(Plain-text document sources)
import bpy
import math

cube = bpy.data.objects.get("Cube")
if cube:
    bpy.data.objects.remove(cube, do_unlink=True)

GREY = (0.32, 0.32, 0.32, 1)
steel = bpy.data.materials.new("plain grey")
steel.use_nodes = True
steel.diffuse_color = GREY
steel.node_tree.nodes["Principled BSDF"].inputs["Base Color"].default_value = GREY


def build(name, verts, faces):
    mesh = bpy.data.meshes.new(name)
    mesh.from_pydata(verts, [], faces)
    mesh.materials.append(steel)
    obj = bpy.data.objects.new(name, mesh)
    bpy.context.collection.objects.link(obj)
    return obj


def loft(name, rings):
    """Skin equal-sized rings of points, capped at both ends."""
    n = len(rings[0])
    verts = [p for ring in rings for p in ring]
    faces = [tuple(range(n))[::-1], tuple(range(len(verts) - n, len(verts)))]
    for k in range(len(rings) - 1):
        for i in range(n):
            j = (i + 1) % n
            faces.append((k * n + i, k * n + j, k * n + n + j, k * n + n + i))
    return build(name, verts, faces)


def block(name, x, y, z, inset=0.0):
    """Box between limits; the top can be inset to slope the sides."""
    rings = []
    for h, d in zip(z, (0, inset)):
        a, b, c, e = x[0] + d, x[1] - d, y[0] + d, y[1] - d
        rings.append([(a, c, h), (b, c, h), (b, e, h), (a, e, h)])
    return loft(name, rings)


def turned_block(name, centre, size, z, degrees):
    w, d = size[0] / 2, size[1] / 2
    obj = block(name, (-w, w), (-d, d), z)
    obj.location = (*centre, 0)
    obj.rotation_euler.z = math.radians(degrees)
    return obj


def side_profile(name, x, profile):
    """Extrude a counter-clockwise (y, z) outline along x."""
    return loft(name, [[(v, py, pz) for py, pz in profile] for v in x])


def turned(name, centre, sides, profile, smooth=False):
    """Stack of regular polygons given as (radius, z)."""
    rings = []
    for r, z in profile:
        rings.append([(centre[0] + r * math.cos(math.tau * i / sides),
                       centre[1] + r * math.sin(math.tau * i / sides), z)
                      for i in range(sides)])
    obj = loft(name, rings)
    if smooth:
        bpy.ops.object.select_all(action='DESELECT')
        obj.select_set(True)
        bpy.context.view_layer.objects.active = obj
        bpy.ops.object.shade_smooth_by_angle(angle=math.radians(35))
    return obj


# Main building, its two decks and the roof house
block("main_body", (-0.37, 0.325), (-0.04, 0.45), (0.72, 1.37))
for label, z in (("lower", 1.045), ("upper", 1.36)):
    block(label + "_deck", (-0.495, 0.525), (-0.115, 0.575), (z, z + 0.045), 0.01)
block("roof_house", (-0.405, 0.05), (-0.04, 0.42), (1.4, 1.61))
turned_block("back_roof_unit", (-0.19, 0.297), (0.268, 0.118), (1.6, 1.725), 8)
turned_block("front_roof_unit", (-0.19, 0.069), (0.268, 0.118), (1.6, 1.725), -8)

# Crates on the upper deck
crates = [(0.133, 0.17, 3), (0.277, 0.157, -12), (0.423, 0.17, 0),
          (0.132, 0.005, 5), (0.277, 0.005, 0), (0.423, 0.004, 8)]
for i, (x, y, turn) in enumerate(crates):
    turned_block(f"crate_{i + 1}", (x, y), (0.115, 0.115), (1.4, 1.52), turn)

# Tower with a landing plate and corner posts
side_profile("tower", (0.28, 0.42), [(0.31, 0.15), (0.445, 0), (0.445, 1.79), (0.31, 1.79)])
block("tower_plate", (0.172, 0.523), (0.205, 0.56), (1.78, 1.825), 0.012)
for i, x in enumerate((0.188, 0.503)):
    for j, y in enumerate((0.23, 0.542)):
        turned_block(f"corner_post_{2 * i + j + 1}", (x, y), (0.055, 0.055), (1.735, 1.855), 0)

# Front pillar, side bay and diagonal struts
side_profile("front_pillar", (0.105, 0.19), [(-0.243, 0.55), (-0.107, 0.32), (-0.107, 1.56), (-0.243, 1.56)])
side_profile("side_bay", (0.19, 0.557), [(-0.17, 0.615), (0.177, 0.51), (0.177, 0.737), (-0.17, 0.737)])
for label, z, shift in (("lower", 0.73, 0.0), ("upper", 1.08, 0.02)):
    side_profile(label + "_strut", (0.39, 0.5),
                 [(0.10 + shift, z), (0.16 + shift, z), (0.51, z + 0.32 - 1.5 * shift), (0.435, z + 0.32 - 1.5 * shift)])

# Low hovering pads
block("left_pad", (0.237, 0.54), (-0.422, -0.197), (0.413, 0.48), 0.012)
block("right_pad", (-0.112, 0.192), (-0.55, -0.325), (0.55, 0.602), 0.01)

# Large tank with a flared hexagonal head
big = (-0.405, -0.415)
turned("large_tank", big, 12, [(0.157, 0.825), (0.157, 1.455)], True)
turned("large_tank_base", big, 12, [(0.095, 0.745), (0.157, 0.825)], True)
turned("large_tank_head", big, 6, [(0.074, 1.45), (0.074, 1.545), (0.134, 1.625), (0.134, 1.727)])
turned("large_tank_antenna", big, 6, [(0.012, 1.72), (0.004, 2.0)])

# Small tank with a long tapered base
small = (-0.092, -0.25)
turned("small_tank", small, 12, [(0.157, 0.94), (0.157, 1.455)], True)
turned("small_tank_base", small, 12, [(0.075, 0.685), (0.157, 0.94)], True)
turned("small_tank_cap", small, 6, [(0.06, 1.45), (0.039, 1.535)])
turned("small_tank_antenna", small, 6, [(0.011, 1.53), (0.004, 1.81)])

* **WHAT THE TASK REQUIRES**:
Look above for the line holding "counter-clockwise (y, z)" and the line holding "bpy.context.view_layer.objects.active = obj". Retype both, and every line between them, word for word and nothing else.

* **EXERCISE ANSWER**:
    """Extrude a counter-clockwise (y, z) outline along x."""
    return loft(name, [[(v, py, pz) for py, pz in profile] for v in x])


def turned(name, centre, sides, profile, smooth=False):
    """Stack of regular polygons given as (radius, z)."""
    rings = []
    for r, z in profile:
        rings.append([(centre[0] + r * math.cos(math.tau * i / sides),
                       centre[1] + r * math.sin(math.tau * i / sides), z)
                      for i in range(sides)])
    obj = loft(name, rings)
    if smooth:
        bpy.ops.object.select_all(action='DESELECT')
        obj.select_set(True)
        bpy.context.view_layer.objects.active = obj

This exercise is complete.